• Instructions to follow
Look below. Copy each line that has "tool" in it.

#### Provided information

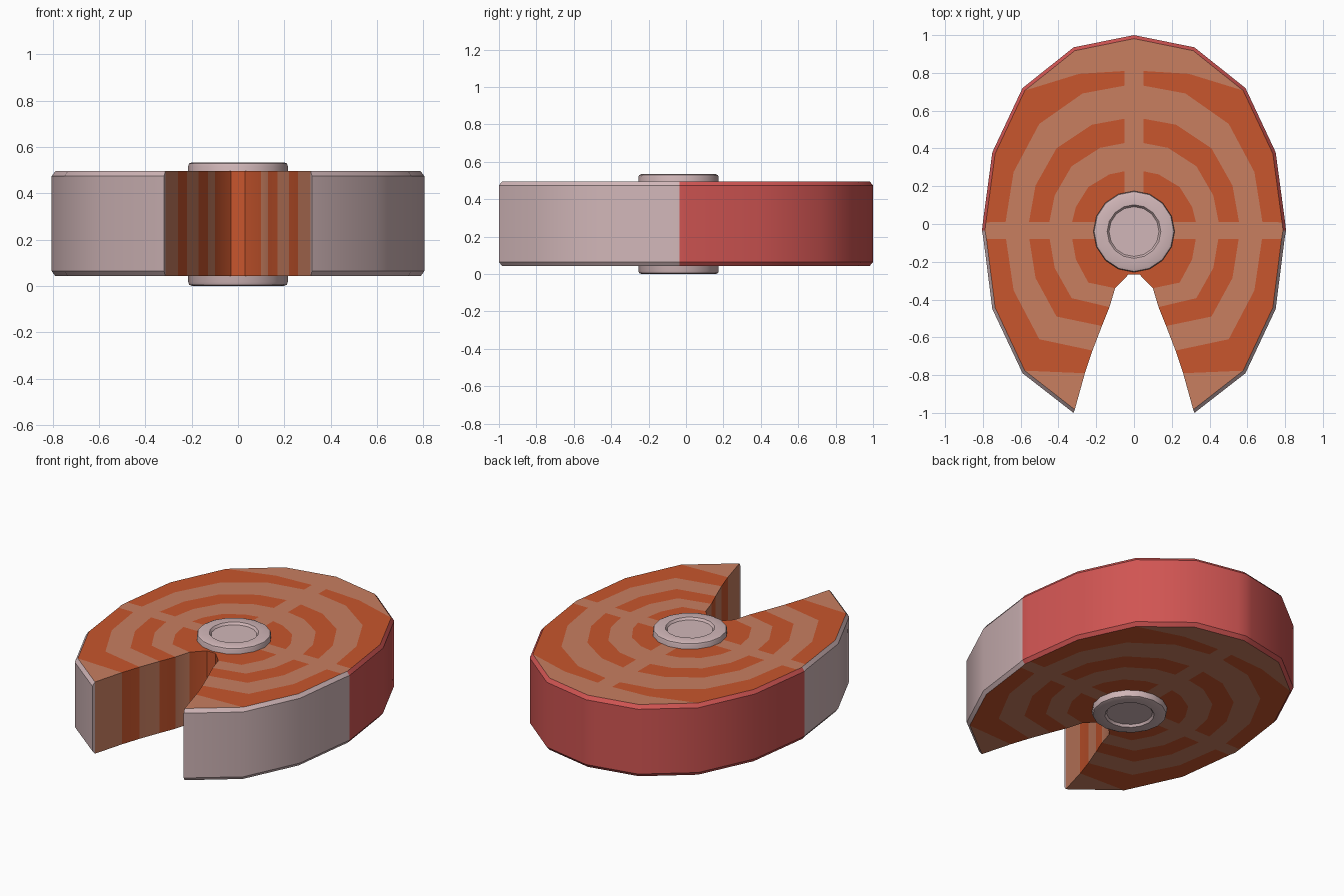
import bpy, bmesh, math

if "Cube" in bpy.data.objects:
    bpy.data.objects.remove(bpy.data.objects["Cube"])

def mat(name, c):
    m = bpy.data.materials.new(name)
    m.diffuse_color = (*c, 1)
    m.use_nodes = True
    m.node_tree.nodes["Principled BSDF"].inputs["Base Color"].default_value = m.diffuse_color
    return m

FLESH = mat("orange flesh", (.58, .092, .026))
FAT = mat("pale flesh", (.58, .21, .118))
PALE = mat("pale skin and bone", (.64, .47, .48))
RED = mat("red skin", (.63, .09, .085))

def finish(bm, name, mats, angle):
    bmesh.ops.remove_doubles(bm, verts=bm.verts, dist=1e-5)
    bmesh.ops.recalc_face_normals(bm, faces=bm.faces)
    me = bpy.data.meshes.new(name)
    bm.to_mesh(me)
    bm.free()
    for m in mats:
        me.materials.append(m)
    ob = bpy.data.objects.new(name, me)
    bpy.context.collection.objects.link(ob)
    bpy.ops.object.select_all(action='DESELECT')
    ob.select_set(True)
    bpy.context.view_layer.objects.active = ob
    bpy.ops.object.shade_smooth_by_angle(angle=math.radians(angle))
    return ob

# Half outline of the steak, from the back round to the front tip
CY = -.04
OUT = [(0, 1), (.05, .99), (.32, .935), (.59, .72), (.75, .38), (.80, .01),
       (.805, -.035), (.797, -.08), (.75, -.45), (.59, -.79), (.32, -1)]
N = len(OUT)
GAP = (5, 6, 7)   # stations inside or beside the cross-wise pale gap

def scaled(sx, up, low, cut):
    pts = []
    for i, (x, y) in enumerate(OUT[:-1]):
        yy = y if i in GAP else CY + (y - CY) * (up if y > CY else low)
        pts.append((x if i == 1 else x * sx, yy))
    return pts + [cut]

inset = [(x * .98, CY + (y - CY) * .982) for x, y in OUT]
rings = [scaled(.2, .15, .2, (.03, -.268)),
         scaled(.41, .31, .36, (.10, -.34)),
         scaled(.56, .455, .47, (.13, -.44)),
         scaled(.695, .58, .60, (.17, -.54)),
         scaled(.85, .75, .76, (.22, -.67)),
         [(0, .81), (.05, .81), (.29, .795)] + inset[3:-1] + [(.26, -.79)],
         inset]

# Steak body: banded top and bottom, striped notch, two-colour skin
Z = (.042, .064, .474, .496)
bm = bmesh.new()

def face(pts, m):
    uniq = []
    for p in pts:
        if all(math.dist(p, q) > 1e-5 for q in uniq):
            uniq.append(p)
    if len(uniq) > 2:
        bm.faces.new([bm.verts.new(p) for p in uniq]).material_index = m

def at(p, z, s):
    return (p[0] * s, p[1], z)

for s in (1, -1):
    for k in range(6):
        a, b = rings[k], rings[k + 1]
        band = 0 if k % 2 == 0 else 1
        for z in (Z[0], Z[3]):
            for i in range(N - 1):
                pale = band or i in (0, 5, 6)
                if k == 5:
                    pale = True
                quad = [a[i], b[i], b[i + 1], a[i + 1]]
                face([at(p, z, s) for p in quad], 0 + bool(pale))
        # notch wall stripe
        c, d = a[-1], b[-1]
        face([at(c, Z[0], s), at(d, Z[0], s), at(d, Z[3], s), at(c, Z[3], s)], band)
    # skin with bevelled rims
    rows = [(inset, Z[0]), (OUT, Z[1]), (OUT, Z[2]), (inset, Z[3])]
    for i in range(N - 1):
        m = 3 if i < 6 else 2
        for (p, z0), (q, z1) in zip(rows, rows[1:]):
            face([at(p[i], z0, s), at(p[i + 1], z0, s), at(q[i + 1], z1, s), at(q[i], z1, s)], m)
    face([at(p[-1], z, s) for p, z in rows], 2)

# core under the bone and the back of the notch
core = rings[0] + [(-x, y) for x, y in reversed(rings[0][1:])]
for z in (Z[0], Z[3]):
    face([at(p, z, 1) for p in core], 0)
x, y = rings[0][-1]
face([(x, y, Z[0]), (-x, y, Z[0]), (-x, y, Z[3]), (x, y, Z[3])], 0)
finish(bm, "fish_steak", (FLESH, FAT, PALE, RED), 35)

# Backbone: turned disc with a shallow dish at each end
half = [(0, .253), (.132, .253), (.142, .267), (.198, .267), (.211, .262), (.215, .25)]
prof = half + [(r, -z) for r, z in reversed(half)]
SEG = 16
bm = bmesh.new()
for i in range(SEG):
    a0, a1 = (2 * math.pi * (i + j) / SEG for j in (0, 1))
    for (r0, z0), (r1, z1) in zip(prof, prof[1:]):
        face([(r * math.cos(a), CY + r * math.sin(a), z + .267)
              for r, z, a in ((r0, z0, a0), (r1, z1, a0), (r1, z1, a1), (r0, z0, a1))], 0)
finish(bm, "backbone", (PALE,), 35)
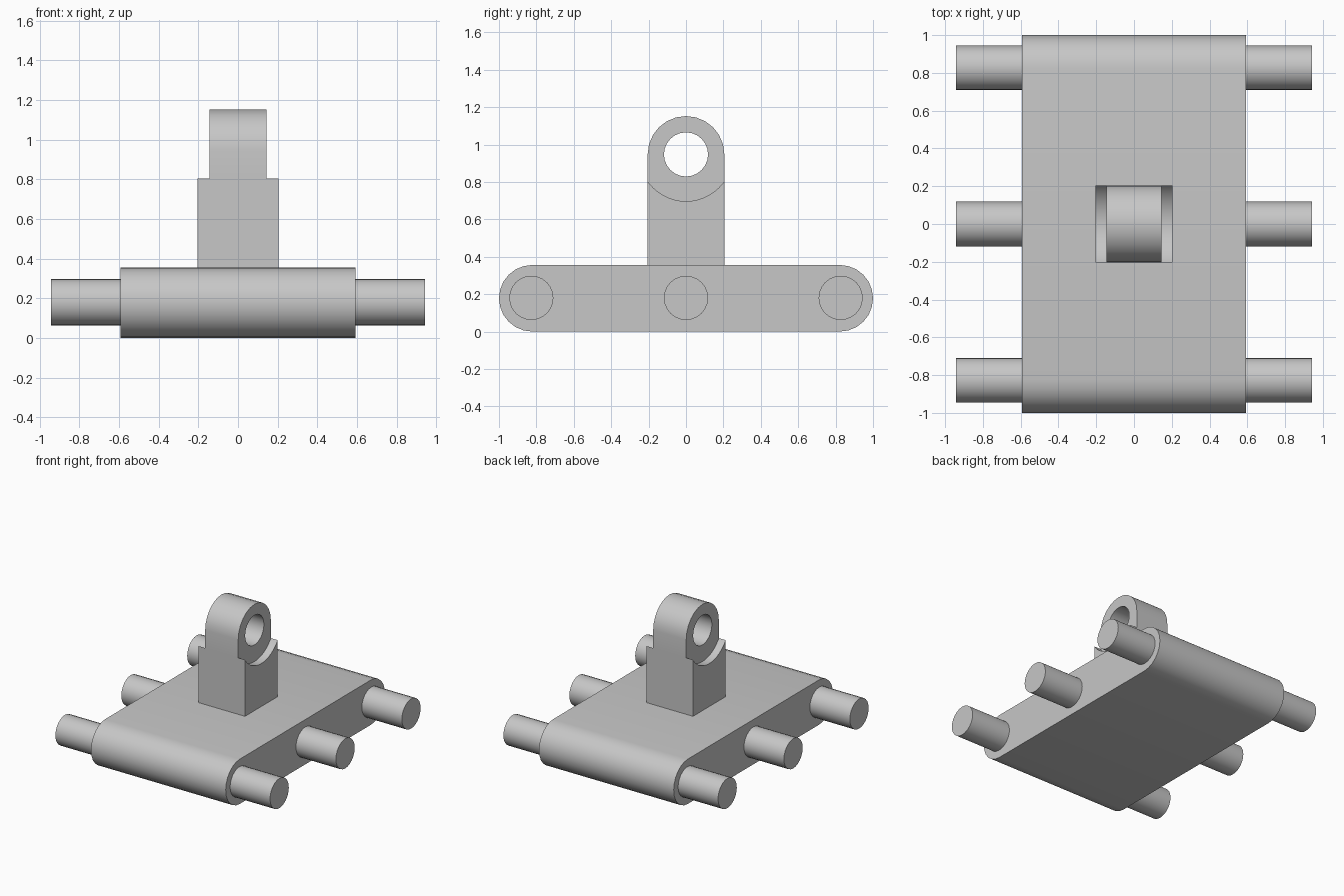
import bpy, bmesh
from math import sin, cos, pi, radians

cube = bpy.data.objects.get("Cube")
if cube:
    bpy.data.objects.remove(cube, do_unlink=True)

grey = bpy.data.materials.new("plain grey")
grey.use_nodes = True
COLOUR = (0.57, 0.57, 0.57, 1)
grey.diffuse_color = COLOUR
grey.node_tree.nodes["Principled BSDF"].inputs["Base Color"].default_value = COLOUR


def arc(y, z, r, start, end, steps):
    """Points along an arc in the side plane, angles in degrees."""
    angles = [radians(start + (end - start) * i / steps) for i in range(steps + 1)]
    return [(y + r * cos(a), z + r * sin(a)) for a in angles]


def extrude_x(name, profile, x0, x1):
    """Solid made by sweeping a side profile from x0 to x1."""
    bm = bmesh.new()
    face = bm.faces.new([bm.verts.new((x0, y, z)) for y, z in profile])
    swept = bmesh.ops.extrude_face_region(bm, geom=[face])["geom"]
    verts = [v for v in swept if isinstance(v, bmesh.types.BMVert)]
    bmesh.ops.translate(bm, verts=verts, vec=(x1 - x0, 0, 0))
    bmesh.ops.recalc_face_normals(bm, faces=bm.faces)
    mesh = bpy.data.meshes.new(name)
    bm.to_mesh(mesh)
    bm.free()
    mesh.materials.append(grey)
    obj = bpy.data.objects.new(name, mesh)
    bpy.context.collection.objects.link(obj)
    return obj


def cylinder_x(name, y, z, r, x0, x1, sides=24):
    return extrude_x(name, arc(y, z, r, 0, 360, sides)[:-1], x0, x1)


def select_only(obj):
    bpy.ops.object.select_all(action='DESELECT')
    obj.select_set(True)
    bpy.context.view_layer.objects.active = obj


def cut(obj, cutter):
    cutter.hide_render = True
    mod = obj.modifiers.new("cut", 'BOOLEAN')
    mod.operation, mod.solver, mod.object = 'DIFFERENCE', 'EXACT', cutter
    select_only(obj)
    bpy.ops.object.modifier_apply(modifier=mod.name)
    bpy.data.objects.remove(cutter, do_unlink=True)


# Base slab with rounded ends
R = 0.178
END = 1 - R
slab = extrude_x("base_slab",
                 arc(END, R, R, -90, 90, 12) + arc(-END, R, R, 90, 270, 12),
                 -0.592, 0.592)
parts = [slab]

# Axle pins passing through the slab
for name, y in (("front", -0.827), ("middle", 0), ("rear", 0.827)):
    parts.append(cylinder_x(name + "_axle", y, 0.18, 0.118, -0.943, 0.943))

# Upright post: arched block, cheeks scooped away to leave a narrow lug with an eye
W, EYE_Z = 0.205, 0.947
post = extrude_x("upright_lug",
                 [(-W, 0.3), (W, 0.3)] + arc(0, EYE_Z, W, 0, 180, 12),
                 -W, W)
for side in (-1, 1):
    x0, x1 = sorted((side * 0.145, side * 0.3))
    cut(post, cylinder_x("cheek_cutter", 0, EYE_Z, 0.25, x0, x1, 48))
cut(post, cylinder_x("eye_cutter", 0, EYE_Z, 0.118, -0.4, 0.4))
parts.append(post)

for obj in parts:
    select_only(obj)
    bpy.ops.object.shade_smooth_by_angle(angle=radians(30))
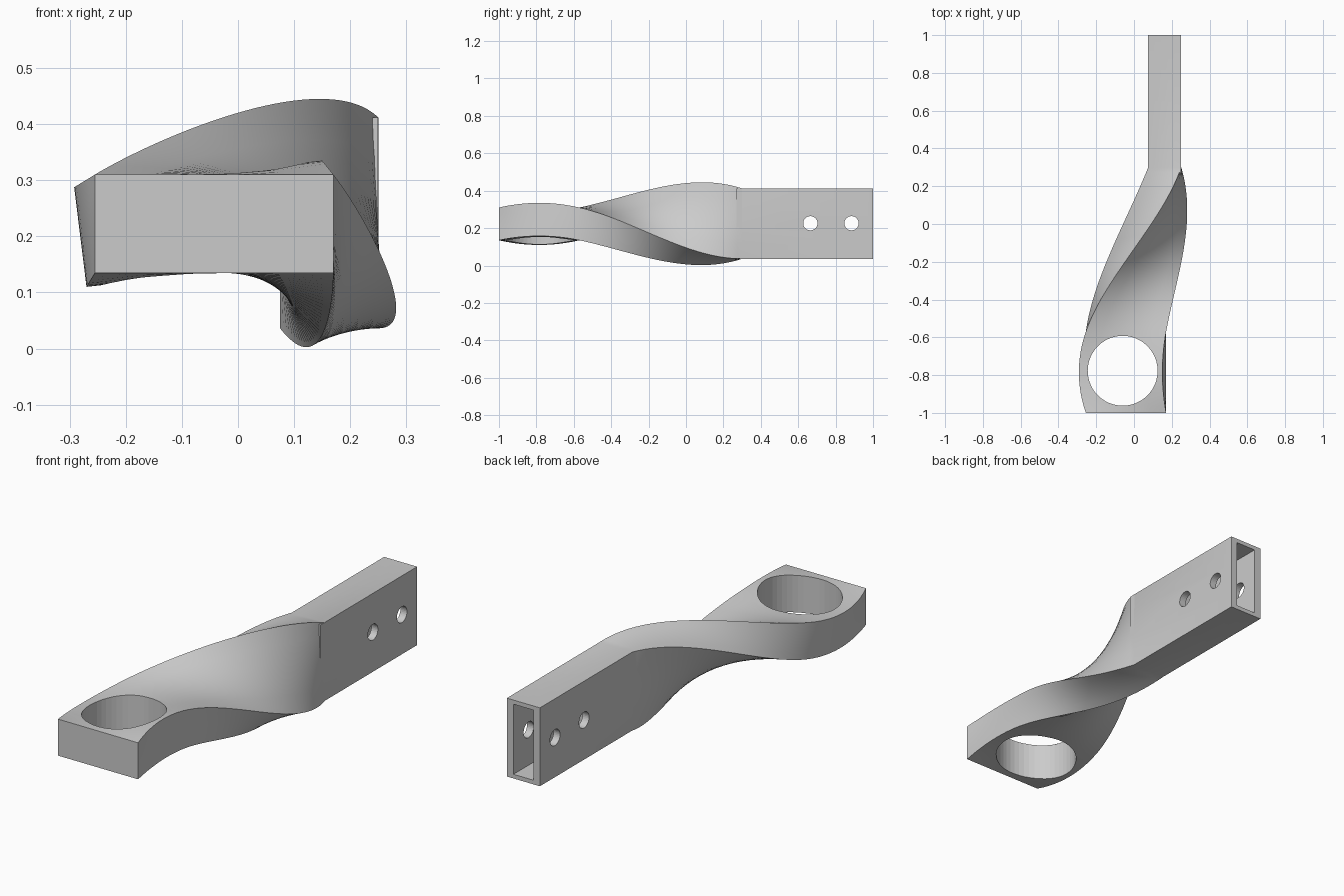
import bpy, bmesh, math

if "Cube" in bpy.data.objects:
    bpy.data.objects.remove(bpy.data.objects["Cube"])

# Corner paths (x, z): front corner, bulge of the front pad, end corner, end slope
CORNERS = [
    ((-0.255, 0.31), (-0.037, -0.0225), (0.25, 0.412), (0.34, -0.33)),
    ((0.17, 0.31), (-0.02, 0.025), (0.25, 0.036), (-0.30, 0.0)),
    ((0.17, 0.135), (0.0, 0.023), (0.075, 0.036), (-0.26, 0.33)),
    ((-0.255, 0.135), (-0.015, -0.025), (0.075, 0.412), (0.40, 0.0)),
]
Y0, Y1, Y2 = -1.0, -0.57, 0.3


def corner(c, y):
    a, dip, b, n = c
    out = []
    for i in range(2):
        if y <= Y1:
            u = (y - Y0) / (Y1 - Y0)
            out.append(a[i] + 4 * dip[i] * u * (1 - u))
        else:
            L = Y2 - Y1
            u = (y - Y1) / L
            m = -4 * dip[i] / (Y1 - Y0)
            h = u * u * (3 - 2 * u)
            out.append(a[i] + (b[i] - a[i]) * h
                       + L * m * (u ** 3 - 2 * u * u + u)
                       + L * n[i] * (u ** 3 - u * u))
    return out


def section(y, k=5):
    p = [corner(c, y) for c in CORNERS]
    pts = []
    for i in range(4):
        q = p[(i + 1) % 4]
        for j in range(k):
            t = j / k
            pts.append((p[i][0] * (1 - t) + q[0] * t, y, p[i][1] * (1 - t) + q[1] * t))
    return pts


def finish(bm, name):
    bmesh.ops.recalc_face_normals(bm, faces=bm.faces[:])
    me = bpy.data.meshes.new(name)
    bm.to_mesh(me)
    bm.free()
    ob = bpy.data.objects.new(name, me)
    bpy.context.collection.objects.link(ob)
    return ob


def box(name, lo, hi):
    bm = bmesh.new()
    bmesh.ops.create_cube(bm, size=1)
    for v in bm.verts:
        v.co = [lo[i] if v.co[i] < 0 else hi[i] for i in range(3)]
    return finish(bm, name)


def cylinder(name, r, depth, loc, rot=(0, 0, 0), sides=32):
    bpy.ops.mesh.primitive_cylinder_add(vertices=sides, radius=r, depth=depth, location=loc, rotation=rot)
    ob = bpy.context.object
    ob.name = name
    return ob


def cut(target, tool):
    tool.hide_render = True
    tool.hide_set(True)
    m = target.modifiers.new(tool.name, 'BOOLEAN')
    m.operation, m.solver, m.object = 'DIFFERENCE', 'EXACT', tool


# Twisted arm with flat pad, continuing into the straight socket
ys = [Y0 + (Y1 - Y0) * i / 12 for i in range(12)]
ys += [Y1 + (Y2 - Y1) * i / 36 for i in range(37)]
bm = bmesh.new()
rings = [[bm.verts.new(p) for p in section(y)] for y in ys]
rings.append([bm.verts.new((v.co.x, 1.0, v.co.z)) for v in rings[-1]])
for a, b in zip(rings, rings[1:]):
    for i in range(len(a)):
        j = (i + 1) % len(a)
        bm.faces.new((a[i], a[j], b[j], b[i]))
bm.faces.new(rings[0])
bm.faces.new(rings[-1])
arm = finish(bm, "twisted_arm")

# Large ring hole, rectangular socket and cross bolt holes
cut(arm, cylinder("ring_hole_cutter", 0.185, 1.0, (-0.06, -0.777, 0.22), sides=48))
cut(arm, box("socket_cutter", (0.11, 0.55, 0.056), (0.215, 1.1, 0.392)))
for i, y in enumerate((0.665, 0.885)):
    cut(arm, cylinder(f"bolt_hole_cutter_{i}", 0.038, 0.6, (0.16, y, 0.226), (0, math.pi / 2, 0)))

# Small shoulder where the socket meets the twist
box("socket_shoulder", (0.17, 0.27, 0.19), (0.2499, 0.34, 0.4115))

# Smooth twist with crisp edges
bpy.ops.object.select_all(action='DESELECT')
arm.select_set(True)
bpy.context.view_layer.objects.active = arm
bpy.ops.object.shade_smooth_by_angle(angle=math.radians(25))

########

• Answer to this task
def cut(target, tool):
    tool.hide_render = True
    tool.hide_set(True)
    m = target.modifiers.new(tool.name, 'BOOLEAN')
    m.operation, m.solver, m.object = 'DIFFERENCE', 'EXACT', tool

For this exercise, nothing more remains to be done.